Search the material for the string "solid" and copy each line where it occurs.

- Opening Delimiter -

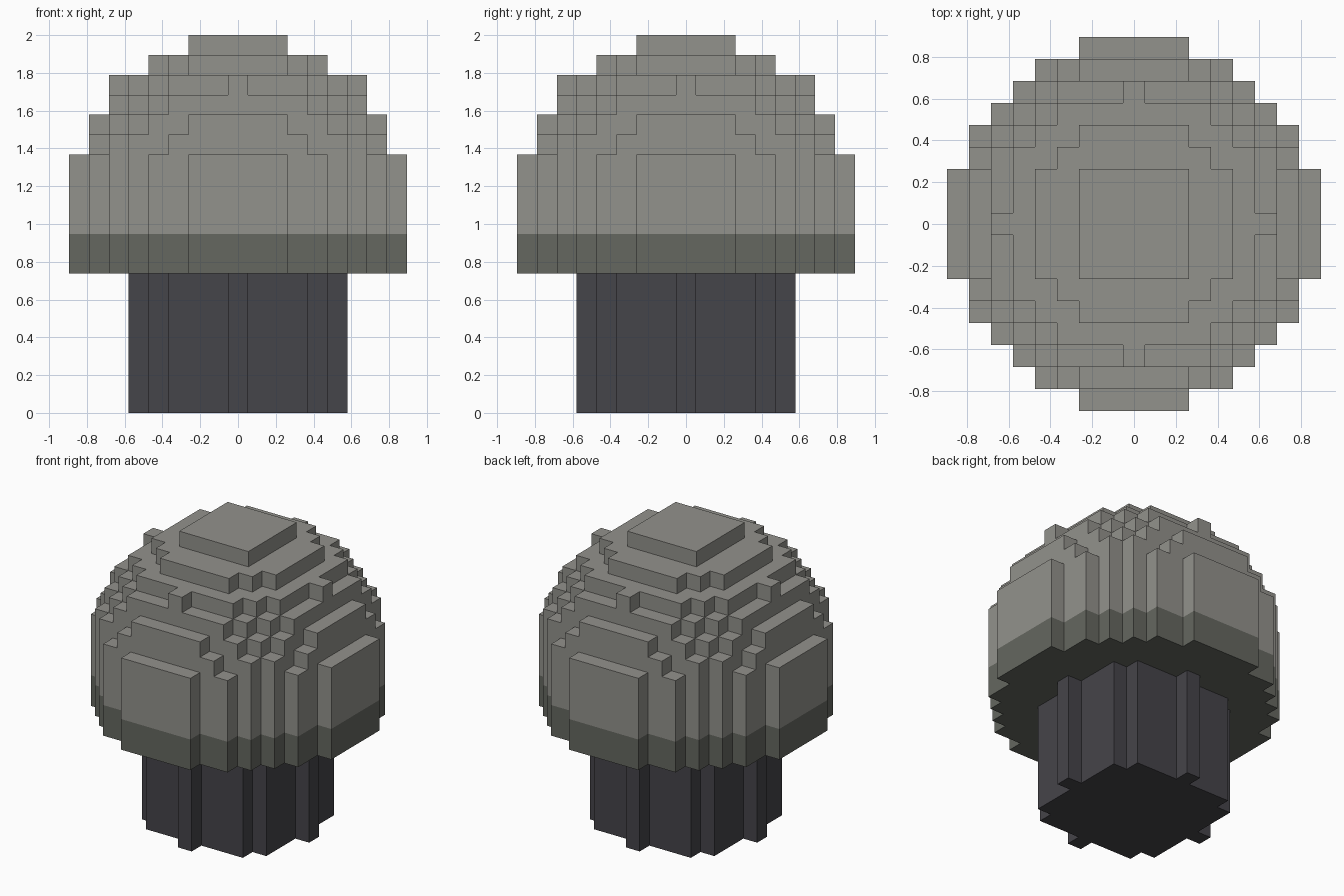
import bpy
import bmesh
from mathutils import Vector

CELL = 2 / 19          # the model is 19 cells tall
STEM_TOP = 7           # layers 0-6 are stem, the rest cap
BAND_TOP = 9           # layers 7-8 are the darker rim
CENTRE = 10            # layer holding the widest part of the dome

cube = bpy.data.objects.get("Cube")
if cube:
    bpy.data.objects.remove(cube, do_unlink=True)


def make_material(name, rgb):
    mat = bpy.data.materials.new(name)
    mat.use_nodes = True
    colour = (*rgb, 1)
    mat.diffuse_color = colour
    bsdf = mat.node_tree.nodes["Principled BSDF"]
    bsdf.inputs["Base Color"].default_value = colour
    bsdf.inputs["Roughness"].default_value = 0.9
    return mat


def disc(limit, layer):
    """Cells of one stepped round layer."""
    return {(x, y, layer) for x in range(-9, 10) for y in range(-9, 10)
            if x * x + y * y <= limit}


def build_blocks(name, cells, solid, materials, material_rule):
    """Skin a set of cells, leaving out faces that touch other solid cells."""
    bm = bmesh.new()
    for cell in sorted(cells):
        for axis in range(3):
            for sign in (-1, 1):
                normal = Vector((0, 0, 0))
                normal[axis] = sign
                if tuple(int(a + b) for a, b in zip(cell, normal)) in solid:
                    continue
                u, v = Vector((0, 0, 0)), Vector((0, 0, 0))
                u[(axis + 1) % 3] = 0.5
                v[(axis + 2) % 3] = 0.5 * sign
                mid = Vector(cell) + Vector((0, 0, 0.5)) + normal / 2
                corners = (mid - u - v, mid + u - v, mid + u + v, mid - u + v)
                face = bm.faces.new([bm.verts.new(c * CELL) for c in corners])
                face.material_index = material_rule(cell)
    bmesh.ops.remove_doubles(bm, verts=bm.verts, dist=CELL / 100)
    bm.normal_update()

    # Merge walls into whole panels and tiers into row strips
    def can_merge(edge):
        if len(edge.link_faces) != 2:
            return False
        along = edge.verts[0].co - edge.verts[1].co
        flat = all(abs(f.normal.z) > 0.5 for f in edge.link_faces)
        return not flat or abs(along.y) > abs(along.x)

    bmesh.ops.dissolve_limit(bm, angle_limit=0.01, verts=[],
                             edges=[e for e in bm.edges if can_merge(e)],
                             delimit={'MATERIAL'})
    mesh = bpy.data.meshes.new(name)
    bm.to_mesh(mesh)
    bm.free()
    for mat in materials:
        mesh.materials.append(mat)
    obj = bpy.data.objects.new(name, mesh)
    bpy.context.collection.objects.link(obj)
    return obj


cap_grey = make_material("cap grey", (0.29, 0.287, 0.262))
rim_grey = make_material("rim dark grey", (0.13, 0.136, 0.117))
stem_grey = make_material("stem charcoal", (0.06, 0.058, 0.067))

# Stem: square column with notched corners
stem = set()
for layer in range(STEM_TOP):
    stem |= disc(25, layer)

# Cap: straight-sided skirt below, stepped dome above
cap = set()
for layer in range(STEM_TOP, 19):
    rise = max(layer - CENTRE, 2)
    cap |= disc(8.5 ** 2 - rise ** 2, layer)

solid = stem | cap
build_blocks("stem", stem, solid, [stem_grey], lambda c: 0)
build_blocks("cap", cap, solid, [cap_grey, rim_grey],
             lambda c: 1 if c[2] < BAND_TOP else 0)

- Closing Delimiter -

#### YOUR RESPONSE
def build_blocks(name, cells, solid, materials, material_rule):
    """Skin a set of cells, leaving out faces that touch other solid cells."""
                if tuple(int(a + b) for a, b in zip(cell, normal)) in solid:
solid = stem | cap
build_blocks("stem", stem, solid, [stem_grey], lambda c: 0)
build_blocks("cap", cap, solid, [cap_grey, rim_grey],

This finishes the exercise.